What It’s Really Like To Name Products For A Living

Professional namer Nancy Friedman reveals what it’s like naming everything from chairs to medical devices. (Hint: not easy!)

What It’s Really Like To Name Products For A Living

It must be the best job in the world, to name things. “That car is a Jaguar! Now give me my money!” Nancy Friedman has spent the last 20 years as a self-proclaimed “chief wordworker.” She has named products for global juggernauts like Medtronic (the “Sentrant” sheath) and Steelcase (the “Amia” chair). She has turned down multiple opportunities to name cigarettes.


Needless to say, there are a lot of misconceptions in the business of naming products. Friedman spent a few minutes with us to set the record straight.

Naming Is Perspiration, Not Inspiration
“People say this is all about brainstorming. ‘Let’s get a case of Red Bull!’ But that’s really just the middle of the sandwich. The research that goes into the naming brief is a really crucial part.”

That Naming Brief Needs To Have A Few Things
“The process I apply is actually kind of journalistic. It’s the who, what, where, when, why, and how to naming. Who you are naming for, or who is your brand? What are you naming? Why does this thing need a new name? Where is it going to appear?”


Usually You Don’t See What You’re Naming
“Most of the time, there’s no product yet. I often have very little to go on.”

And You’d Never Come Up With Just One Name…
“I come up with about 250 names. The best way to have a good idea is to have a lot of ideas.”


…Because That Name Will Never Be Available…
“Fewer than 10% will be available [for trademarking].”

…And You Need A Few For The Client Anyway.
“I’m never presenting a single name. I’m always presenting 7 to 15, so the client has a choice. Different names hit different objectives. They strike a different tone. I don’t just say, here’s the name, take it or leave it.”

The Original Dotcom Era Was Pretty Rockstar For Namers…
“I was actually trained on the job by the company that is now called Lexicon. In those days, during the first dotcom boom, there was a lot of money in projects, and on our team there would be eight to 10 people, a PhD linguist, a songwriter, a screenwriter, somebody from the world of copywriting, a journalist, and we’d all get together and do exercises…”


…But It Often Came Down To Reading Dictionaries Together…
“…we’d look at pictures and do word associations, mind maps, dictionary searchers–literally look through through a 1,000-page dictionary until a word hit.”

…And Still Does
“I read linguistics books for fun. I have books about suffixes. I have a surfing dictionary, and a cowboy dictionary. I may use all of those on the job.”


Medical Devices Sound Lame For A Reason…
“In medicine, you’re usually on pretty firm ground if you stick to Latin roots. Doctors, no matter where they are in the world, have to rely on some measure of Latin. Names of diseases. Names of organs. Even ‘Rx’ is a Latin abbreviation.”

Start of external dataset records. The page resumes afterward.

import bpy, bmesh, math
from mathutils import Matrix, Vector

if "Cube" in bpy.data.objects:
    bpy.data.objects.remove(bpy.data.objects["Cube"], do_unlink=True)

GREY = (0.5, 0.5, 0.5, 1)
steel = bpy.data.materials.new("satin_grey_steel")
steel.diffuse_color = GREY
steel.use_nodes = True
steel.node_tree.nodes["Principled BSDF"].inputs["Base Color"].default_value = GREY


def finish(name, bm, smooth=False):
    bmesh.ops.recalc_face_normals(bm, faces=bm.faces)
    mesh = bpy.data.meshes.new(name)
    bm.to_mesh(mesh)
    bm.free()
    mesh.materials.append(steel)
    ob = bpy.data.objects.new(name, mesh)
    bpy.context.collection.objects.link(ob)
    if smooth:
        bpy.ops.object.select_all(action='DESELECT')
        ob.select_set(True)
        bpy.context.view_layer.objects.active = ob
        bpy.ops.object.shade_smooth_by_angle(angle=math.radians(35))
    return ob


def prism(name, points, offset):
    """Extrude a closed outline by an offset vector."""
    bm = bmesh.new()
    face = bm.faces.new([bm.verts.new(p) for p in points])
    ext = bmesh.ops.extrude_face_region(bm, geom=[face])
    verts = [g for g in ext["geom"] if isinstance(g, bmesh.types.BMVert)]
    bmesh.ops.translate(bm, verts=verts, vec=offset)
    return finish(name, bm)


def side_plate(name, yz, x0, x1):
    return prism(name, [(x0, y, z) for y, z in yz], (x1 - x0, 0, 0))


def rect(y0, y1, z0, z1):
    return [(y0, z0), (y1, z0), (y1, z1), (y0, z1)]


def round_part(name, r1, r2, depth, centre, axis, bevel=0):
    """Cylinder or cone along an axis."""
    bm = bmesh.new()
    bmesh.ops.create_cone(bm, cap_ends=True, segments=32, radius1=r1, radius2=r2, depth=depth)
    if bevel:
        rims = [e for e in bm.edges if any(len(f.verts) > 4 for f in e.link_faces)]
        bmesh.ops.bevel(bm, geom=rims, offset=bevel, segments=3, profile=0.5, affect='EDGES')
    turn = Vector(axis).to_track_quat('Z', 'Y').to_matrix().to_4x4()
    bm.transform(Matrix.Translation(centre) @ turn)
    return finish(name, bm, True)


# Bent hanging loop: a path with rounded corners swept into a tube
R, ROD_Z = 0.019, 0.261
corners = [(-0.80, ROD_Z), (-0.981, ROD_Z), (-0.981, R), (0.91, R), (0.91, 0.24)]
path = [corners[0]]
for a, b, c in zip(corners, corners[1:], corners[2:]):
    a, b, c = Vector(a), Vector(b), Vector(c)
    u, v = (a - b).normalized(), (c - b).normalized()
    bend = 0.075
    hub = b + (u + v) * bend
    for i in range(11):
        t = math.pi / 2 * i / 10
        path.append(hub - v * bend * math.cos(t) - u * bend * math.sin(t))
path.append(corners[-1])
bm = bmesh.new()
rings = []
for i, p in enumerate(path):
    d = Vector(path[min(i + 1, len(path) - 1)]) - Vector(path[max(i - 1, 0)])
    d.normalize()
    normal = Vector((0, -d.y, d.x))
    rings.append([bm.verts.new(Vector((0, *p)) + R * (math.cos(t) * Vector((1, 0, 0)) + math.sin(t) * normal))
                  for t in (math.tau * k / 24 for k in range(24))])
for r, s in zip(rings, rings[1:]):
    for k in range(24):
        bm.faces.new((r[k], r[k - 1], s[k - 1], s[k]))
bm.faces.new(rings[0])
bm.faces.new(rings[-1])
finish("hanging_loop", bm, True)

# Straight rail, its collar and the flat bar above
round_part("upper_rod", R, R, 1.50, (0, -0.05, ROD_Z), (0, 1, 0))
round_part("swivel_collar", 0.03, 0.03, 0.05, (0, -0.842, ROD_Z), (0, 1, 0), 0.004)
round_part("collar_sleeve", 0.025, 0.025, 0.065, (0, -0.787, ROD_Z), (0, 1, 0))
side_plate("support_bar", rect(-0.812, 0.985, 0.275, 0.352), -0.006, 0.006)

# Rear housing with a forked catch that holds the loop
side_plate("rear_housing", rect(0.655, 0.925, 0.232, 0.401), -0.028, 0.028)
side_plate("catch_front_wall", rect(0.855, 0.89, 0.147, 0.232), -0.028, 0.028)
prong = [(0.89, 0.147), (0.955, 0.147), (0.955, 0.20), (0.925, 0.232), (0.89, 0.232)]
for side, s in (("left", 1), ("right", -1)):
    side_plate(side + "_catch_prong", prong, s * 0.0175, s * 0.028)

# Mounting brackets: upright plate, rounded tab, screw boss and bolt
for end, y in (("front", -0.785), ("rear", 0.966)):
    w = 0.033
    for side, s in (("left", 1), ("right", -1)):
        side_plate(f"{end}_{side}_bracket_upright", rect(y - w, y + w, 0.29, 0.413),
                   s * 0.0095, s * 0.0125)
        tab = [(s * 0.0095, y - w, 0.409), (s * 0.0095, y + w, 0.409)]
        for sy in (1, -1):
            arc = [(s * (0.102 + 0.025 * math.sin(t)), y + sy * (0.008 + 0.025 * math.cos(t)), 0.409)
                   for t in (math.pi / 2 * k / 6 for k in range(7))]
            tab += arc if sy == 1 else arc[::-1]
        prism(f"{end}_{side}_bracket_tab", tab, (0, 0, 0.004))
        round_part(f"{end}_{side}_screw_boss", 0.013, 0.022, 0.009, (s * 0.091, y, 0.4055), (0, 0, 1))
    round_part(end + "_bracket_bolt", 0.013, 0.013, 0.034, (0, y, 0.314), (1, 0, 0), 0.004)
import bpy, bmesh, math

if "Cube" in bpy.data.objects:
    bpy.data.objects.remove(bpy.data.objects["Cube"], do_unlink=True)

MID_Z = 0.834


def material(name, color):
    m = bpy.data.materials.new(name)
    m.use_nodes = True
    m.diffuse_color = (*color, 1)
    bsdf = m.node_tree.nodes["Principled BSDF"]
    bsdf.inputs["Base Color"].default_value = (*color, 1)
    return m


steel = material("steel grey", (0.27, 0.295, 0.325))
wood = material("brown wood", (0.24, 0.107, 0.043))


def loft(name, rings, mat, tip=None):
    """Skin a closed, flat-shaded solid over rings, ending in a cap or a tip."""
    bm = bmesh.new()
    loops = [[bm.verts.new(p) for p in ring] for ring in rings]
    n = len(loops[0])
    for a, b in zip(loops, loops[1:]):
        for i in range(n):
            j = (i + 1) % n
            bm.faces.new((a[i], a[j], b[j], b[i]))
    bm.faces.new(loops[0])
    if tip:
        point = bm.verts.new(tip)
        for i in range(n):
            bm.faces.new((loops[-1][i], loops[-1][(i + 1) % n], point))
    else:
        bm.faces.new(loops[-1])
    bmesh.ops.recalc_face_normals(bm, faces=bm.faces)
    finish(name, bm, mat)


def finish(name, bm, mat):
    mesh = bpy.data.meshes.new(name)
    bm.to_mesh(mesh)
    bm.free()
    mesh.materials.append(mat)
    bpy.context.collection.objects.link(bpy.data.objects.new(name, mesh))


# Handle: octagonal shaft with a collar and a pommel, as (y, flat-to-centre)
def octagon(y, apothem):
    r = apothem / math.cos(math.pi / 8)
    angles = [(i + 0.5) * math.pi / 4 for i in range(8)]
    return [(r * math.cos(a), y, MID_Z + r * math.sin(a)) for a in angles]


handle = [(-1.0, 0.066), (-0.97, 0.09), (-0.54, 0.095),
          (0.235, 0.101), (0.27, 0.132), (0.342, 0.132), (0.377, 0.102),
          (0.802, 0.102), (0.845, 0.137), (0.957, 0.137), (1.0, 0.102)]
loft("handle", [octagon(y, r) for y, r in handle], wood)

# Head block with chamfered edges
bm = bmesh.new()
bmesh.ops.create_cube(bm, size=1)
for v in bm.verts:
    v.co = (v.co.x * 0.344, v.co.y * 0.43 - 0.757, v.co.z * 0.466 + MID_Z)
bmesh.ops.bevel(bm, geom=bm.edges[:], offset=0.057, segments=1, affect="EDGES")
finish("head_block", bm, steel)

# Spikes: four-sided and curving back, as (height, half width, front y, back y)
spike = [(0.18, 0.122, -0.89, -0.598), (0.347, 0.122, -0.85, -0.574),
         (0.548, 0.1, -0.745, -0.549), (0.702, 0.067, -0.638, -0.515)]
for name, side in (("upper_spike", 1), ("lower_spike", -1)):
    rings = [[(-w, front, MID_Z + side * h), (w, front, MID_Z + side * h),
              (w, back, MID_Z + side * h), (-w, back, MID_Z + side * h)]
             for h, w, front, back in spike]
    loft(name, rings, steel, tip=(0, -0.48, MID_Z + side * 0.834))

…Because You Don’t Do Brain Surgery On A Kindle.
“When a doctor buys a Kindle, he or she is not buying something that’s exclusively for work. You have to remember, doctors think highly of themselves. With a medical device, nobody else besides a doctor or hospital will buy this… It needs to sound like something doctorly. It can’t sound like something anyone on the street could buy. It’s going to sound cheap, common, unreliable, or unprofessional.”

Some Words Just Sound Right In Some Contexts
“There is such a thing as sound symbolism. There’s a reason a lot of words related to flight start with an FL. [Ed Note: FL is not a prefix with a strict definition.] If you coin a name that begins with FL, you’re going to have that lurking in the back, or you should. If you don’t, you’re missing an opportunity.”


Sorry, You Probably Stink At Naming Things…
“Most people–if they try to do it themselves–they may have named a pet. You don’t have that muscle developed. It’s not that you aren’t good at it or you aren’t creative. It’s like trying to run a marathon when you’ve walked across the room once.”

…But It’s Okay, Naming Is Relatively Cheap
“At the big firms, you’ll pay $50,000 to $100,00 per name. I don’t charge anywhere near that amount. When you consider how many just raw hours I put into a naming assignment, and the value of a good name, it’s a bargain. Companies spend a LOT of money on some things, then get tight-fisted on others. I think the name is kind of important!”


About the author

Mark Wilson is a senior writer at Fast Company who has written about design, technology, and culture for almost 15 years. His work has appeared at Gizmodo, Kotaku, PopMech, PopSci, Esquire, American Photo and Lucky Peach